Dorset is a county located in southwest England, about a 3.5 hour drive from London. Most of Dorset’s coastline is part of the Jurassic Coast, a World Heritage Site which stretches for 155 kilometres between Studland and Exmouth in Devon. The high chalk escarpments and ridge tops of west Dorset offer uninterrupted panoramic views across the complex pattern and textures of the surrounding landscape. The site where we’ll be working is part of a designated ‘Area of Outstanding Natural Beauty’, which gives it a special protected status.
The Dorset coast near Hooke at Eype
Hooke Park is the Architectural Association’s woodland site in Dorset. The 150-hectare working forest is owned and operated by the AA and contains a growing educational facility for design, workshop, construction and landscape-focused activities.

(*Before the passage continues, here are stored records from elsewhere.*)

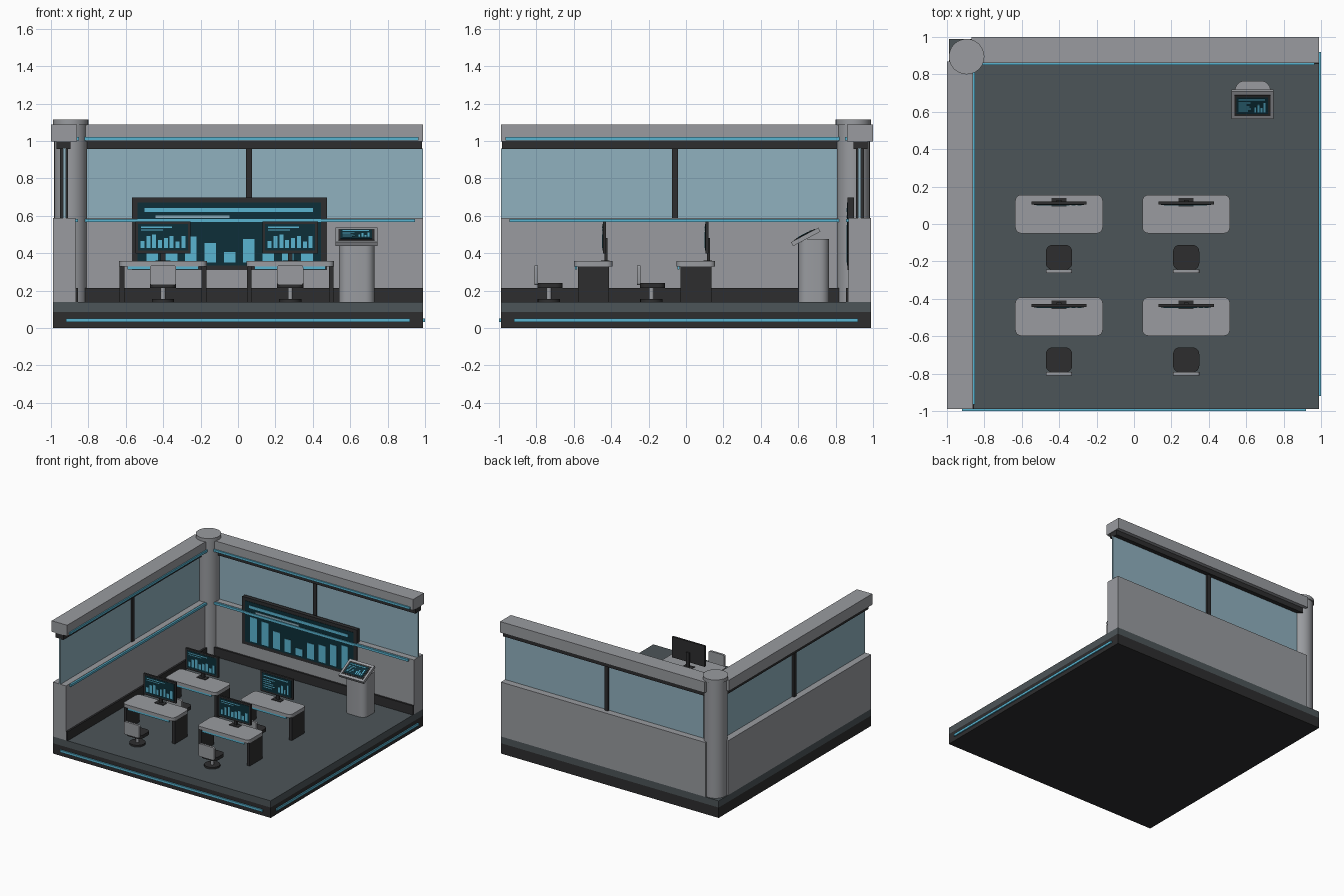
import bpy, bmesh, math
from mathutils import Matrix, Vector

cube = bpy.data.objects.get("Cube")
if cube:
    bpy.data.objects.remove(cube, do_unlink=True)


def material(name, rgb):
    m = bpy.data.materials.new(name)
    m.use_nodes = True
    m.diffuse_color = (*rgb, 1)
    m.node_tree.nodes["Principled BSDF"].inputs["Base Color"].default_value = (*rgb, 1)
    return m


GREY = material("light grey panel", (0.32, 0.33, 0.35))
DARK = material("charcoal", (0.027, 0.027, 0.028))
SLATE = material("slate floor", (0.073, 0.09, 0.098))
GLASS = material("blue grey glass", (0.28, 0.44, 0.52))
CYAN = material("cyan light", (0.10, 0.46, 0.64))
TEAL = material("deep teal screen", (0.004, 0.028, 0.04))
IDENT = Matrix.Identity(4)


def finish(name, bm, mat, matrix=IDENT, smooth=False):
    bm.transform(matrix)
    bmesh.ops.recalc_face_normals(bm, faces=bm.faces)
    mesh = bpy.data.meshes.new(name)
    bm.to_mesh(mesh)
    bm.free()
    mesh.materials.append(mat)
    ob = bpy.data.objects.new(name, mesh)
    bpy.context.collection.objects.link(ob)
    if smooth:
        bpy.ops.object.select_all(action="DESELECT")
        ob.select_set(True)
        bpy.context.view_layer.objects.active = ob
        bpy.ops.object.shade_smooth_by_angle(angle=math.radians(35))
    return ob


def add_box(bm, x0, x1, y0, y1, z0, z1):
    size = Matrix.Diagonal((x1 - x0, y1 - y0, z1 - z0, 1))
    mid = Vector((x0 + x1, y0 + y1, z0 + z1)) / 2
    return bmesh.ops.create_cube(bm, size=1, matrix=Matrix.Translation(mid) @ size)


def boxes(name, mat, *extents, matrix=IDENT):
    bm = bmesh.new()
    for e in extents:
        add_box(bm, *e)
    return finish(name, bm, mat, matrix)


def slab(name, mat, extent, radius, axis=2, matrix=IDENT):
    """Box whose edges along one axis are rounded."""
    bm = bmesh.new()
    add_box(bm, *extent)
    edges = [e for e in bm.edges
             if abs((e.verts[0].co - e.verts[1].co).normalized()[axis]) > 0.9]
    bmesh.ops.bevel(bm, geom=edges, offset=radius, segments=5, profile=0.5, affect="EDGES")
    return finish(name, bm, mat, matrix, smooth=True)


def cylinder(name, mat, x, y, z0, z1, r, sides=24):
    bm = bmesh.new()
    bmesh.ops.create_cone(bm, cap_ends=True, segments=sides, radius1=r, radius2=r,
                          depth=z1 - z0, matrix=Matrix.Translation((x, y, (z0 + z1) / 2)))
    return finish(name, bm, mat, smooth=True)


# Platform
boxes("base_plinth", DARK, (-0.99, 0.99, -0.99, 0.99, 0, 0.085))
boxes("floor", SLATE, (-0.99, 0.99, -0.99, 0.99, 0.085, 0.14))
boxes("base_light_strips", CYAN,
      (-0.92, 0.92, -1.0, -0.99, 0.033, 0.052),
      (0.99, 1.0, -0.92, 0.92, 0.033, 0.052))

# Two matching walls, the second reflected across the corner diagonal
SWAP = Matrix(((0, -1, 0, 0), (-1, 0, 0, 0), (0, 0, 1, 0), (0, 0, 0, 1)))
for side, m in (("back", IDENT), ("right", SWAP)):
    boxes(side + "_lower_wall", GREY, (-0.87, 0.99, 0.87, 0.99, 0.14, 0.587), matrix=m)
    boxes(side + "_baseboard", DARK, (-0.86, 0.99, 0.855, 0.87, 0.14, 0.215), matrix=m)
    boxes(side + "_window", GLASS, (-0.87, 0.99, 0.92, 0.935, 0.587, 0.96), matrix=m)
    boxes(side + "_mullion", DARK, (0.043, 0.075, 0.91, 0.953, 0.587, 0.96), matrix=m)
    boxes(side + "_window_header", DARK, (-0.87, 0.985, 0.895, 0.97, 0.957, 1.0), matrix=m)
    boxes(side + "_cornice", GREY, (-0.87, 0.99, 0.86, 1.0, 0.998, 1.088), matrix=m)
    boxes(side + "_light_strips", CYAN,
          (-0.85, 0.945, 0.855, 0.87, 0.566, 0.584),
          (-0.85, 0.965, 0.85, 0.86, 1.002, 1.02), matrix=m)

# Corner pillar
cylinder("corner_pillar", GREY, -0.895, 0.895, 0.14, 1.085, 0.088)
cylinder("pillar_cap", GREY, -0.895, 0.895, 1.085, 1.115, 0.095)

# Wall display
boxes("wall_display_frame", DARK, (-0.567, 0.475, 0.864, 0.898, 0.31, 0.697))
boxes("wall_display_screen", TEAL, (-0.537, 0.445, 0.861, 0.866, 0.335, 0.67))
boxes("wall_display_title", CYAN, (-0.5, 0.4, 0.858, 0.862, 0.62, 0.642))
boxes("wall_display_subtitle", GLASS, (-0.44, -0.045, 0.858, 0.862, 0.587, 0.602))
bars = []
for i, h in enumerate((0.2, 0.19, 0.14, 0.105, 0.057, 0.127, 0.14, 0.17, 0.19)):
    x = -0.49 + i * 0.1035
    bars.append((x, x + 0.062, 0.858, 0.862, 0.35, 0.35 + h))
boxes("wall_display_bars", CYAN, *bars)


def display(name, w, h, depth, rim, split, matrix):
    """Screen facing local -y, centred on the origin."""
    f = -depth / 2
    sw, sh = w - 2 * rim, h - 2 * rim
    boxes(name + "_case", DARK, (-w / 2, w / 2, f, -f, -h / 2, h / 2), matrix=matrix)
    boxes(name + "_screen", TEAL, (-sw / 2, sw / 2, f - 0.002, f, -sh / 2, sh / 2), matrix=matrix)
    marks = []

    def mark(u0, u1, v0, v1):
        marks.append(((u0 - 0.5) * sw, (u1 - 0.5) * sw, f - 0.004, f - 0.001,
                      (v0 - 0.5) * sh, (v1 - 0.5) * sh))

    if split:
        # Text rows on the left, small chart on the right
        mark(0.06, 0.9, 0.84, 0.9)
        for i, length in enumerate((0.38, 0.26, 0.34, 0.4, 0.3)):
            mark(0.06, 0.06 + length, 0.66 - i * 0.12, 0.71 - i * 0.12)
        for i, v in enumerate((0.3, 0.45, 0.25, 0.55)):
            mark(0.56 + i * 0.1, 0.62 + i * 0.1, 0.12, 0.12 + v)
    else:
        # Two text rows above a bar chart
        mark(0.06, 0.68, 0.86, 0.91)
        mark(0.06, 0.5, 0.76, 0.8)
        for i, v in enumerate((0.27, 0.45, 0.52, 0.3, 0.38, 0.46, 0.25, 0.46)):
            mark(0.05 + i * 0.117, 0.13 + i * 0.117, 0.1, 0.1 + v)
    boxes(name + "_marks", CYAN, *marks, matrix=matrix)


def workstation(tag, x, y, split):
    at = Matrix.Translation((x, y, 0))
    # Desk
    slab(tag + "_desk_top", GREY, (-0.234, 0.234, -0.103, 0.103, 0.33, 0.357), 0.032, matrix=at)
    boxes(tag + "_desk_legs", DARK, (-0.232, -0.207, -0.083, 0.083, 0.14, 0.33),
          (0.207, 0.232, -0.083, 0.083, 0.14, 0.33), matrix=at)
    boxes(tag + "_desk_light", CYAN, (-0.19, 0.19, -0.098, -0.088, 0.312, 0.331), matrix=at)
    # Monitor and stand
    display(tag + "_monitor", 0.295, 0.17, 0.016, 0.014, split,
            at @ Matrix.Translation((0, 0.058, 0.484)))
    boxes(tag + "_monitor_stand", DARK, (-0.013, 0.013, 0.06, 0.076, 0.36, 0.48),
          (-0.04, 0.04, 0.04, 0.085, 0.356, 0.362), matrix=at)
    # Chair
    cy = -0.238
    slab(tag + "_chair_seat", DARK, (-0.07, 0.07, cy - 0.06, cy + 0.073, 0.213, 0.24), 0.035,
         matrix=at)
    slab(tag + "_chair_back", GREY, (-0.07, 0.07, cy - 0.077, cy - 0.059, 0.23, 0.335), 0.012,
         axis=1, matrix=at)
    cylinder(tag + "_chair_post", GREY, x, y + cy, 0.15, 0.215, 0.013, 12)
    cylinder(tag + "_chair_foot", DARK, x, y + cy, 0.14, 0.154, 0.06)


for row, y in (("rear", 0.053), ("front", -0.495)):
    for side, x in (("right", -0.401), ("left", 0.279)):
        workstation(row + "_" + side, x, y, row == "rear" and side == "left")

# Podium with tilted panel
slab("podium_body", GREY, (0.54, 0.73, 0.6, 0.765, 0.14, 0.475), 0.05)
tilt = Matrix.Translation((0.633, 0.64, 0.487)) @ Matrix.Rotation(math.radians(-62), 4, "X")
boxes("podium_panel", GREY, (-0.113, 0.113, -0.012, 0.012, -0.083, 0.083), matrix=tilt)
display("podium_display", 0.192, 0.125, 0.008, 0.012, True,
        tilt @ Matrix.Translation((0, -0.011, 0)))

Underlying these activities is the opportunity to develop new rural architectures and an ethic of material self-sufficiency. Today the campus presents a 30-year history of experimental timber construction and rural architecture. Under the previous ownership of the Parnham Trust’s School for Woodland Industries, three remarkable demonstrations of round-wood construction were built, which offer a valuable legacy and point of reference for today’s students. Following the transition of ownership to the AA in 2002, the masterplan for campus development was redrawn and continues, with new workshop and accommodation facilities designed and built by students of the AA’s Design & Make programme.
Aerial view of Hooke Park
The Kingcombe Center is a public nature reserve, run by the Dorset Wildlife Trust. It is based on the belief that the natural world, our place within it, and our mental and physical wellbeing are intimately linked. By providing a thoughtful, encouraging and inspirational environment in which its visitors can explore their route to connecting with and appreciating nature, it aims to support their learning experience. It seeks to encourage everyone, regardless of age, ability or knowledge, to explore the natural world at their own pace and discover the incredible things that can be found all around. By re-establishing the connections that a hundred years ago everyone took for granted, it believes we can build the support for the natural world that is needed if we are to safeguard it for future generations.
The river Hooke, running through Kingcombe meadows nature reserve – the site for our project
Common Ground is an arts and environmental charity based in Dorset. For the last thirty years it has worked both locally and nationally to create practical and philosophical ways of helping people build new relationships between culture and nature, collaborating widely across the arts and with academics, teachers, architects, gardeners, farmers, poets, botanists, film-makers, foresters and storytellers, all of whom help us seek new, imaginative ways to engage people with their local environment and celebrate the intimate connections communities have with the landscape that surrounds them.